Property Disruptors – The Investment Play

Running a real estate agent comparison business I have a keen interest in keeping abreast of how technology is driving change in how property is transacted in Australia and around the world.

Almost every day a new start up emerges promising to disrupt how real estate is transacted or managed.

I’m constantly amazed at the number that do not appear to consider the consumer acquisition costs of the B2C product they’re developing.  They focus on building a product or service that will be so revolutionary that consumers will flock to use it or that there will be investors out there willing to fund these acquisition costs until break-even is achieved, if ever.

It hard to see any of these start-ups create real value unless they significantly shorten the time it takes to transact property or reduce the excessive costs involved.  The two prime examples are the very high online advertising costs (in Australia) and the real estate agencies who take anywhere up to 60% of the agent’s commission. These are where those with the most to lose exist.

Trying to predict which company will succeed in disrupting property is fraught with risk. I’ve been a long time fan of Warren Buffet who said during the 2000s tech boom that the smart move would be not to try and find the needle in the haystack, the next Google, Apple or Facebook, but rather to short the incumbents that were being disrupted.

In recent terms such a move may be illustrated by shorting Cabcharge when Uber entered the Australian market in 2012.

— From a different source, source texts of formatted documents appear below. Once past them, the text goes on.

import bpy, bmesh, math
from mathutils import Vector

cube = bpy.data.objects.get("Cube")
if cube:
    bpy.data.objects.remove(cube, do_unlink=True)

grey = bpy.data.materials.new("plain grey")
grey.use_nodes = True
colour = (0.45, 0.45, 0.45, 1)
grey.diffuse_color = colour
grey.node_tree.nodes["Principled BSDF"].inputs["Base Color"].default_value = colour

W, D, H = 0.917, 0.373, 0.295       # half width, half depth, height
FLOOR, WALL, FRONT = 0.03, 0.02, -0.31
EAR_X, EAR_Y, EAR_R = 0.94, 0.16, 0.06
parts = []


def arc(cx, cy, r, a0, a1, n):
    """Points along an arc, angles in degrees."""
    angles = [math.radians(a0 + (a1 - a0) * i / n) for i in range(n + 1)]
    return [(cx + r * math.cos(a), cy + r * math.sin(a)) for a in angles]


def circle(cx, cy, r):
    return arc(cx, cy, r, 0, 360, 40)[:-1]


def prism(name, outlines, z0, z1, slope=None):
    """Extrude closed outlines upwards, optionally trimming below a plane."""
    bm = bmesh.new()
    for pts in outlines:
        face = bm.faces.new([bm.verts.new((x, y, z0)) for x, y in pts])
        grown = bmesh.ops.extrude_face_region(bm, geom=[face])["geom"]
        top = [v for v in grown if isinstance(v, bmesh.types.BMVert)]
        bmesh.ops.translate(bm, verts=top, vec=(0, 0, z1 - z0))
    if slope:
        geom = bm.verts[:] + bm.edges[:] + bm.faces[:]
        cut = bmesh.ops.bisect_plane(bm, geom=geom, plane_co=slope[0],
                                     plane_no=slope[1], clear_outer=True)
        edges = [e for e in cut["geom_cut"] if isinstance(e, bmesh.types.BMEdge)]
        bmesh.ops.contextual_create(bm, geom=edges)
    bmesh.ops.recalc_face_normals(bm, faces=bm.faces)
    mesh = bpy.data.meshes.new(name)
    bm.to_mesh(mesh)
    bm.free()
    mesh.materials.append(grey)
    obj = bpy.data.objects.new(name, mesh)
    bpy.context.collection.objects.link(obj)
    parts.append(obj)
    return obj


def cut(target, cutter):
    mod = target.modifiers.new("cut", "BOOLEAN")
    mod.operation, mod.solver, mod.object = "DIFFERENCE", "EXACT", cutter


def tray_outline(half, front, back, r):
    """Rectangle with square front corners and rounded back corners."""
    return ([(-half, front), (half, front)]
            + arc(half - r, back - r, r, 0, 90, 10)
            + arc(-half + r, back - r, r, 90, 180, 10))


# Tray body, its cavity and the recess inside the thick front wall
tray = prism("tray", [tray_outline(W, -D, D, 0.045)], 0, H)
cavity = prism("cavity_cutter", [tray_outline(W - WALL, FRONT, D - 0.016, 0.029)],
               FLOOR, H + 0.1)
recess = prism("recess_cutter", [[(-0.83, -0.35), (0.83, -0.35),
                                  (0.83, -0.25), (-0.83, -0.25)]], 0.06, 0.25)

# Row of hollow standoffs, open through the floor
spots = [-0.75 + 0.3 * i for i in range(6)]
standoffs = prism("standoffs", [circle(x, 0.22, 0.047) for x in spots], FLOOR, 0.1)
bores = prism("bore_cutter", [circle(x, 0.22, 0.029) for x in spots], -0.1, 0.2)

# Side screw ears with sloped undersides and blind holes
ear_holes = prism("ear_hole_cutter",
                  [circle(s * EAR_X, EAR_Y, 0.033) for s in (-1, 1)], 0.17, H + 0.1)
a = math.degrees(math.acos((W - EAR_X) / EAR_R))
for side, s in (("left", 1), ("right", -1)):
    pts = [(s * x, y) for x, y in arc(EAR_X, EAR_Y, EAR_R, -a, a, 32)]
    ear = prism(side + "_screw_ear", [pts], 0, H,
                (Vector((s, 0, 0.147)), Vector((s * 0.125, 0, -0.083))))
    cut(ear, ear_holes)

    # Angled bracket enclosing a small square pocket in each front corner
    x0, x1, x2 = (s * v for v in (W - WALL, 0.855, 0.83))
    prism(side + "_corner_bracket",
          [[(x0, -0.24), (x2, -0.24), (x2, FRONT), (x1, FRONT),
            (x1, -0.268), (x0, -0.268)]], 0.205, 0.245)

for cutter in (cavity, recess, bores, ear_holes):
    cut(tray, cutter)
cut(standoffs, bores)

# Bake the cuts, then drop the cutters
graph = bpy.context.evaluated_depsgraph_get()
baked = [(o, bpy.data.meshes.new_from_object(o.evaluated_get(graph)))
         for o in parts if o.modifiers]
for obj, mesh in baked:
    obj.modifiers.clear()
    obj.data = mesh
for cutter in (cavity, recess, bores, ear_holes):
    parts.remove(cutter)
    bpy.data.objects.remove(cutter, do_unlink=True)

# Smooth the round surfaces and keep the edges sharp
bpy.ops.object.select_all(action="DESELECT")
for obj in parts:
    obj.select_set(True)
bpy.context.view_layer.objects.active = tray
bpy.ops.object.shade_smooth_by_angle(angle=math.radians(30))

In real estate terms it may be to short Countrywide (UK) or McGrath (AU) if disintermediation and/or agent commission price pressures were expected to continue.

Purplebricks vs Countrywide vs McGrath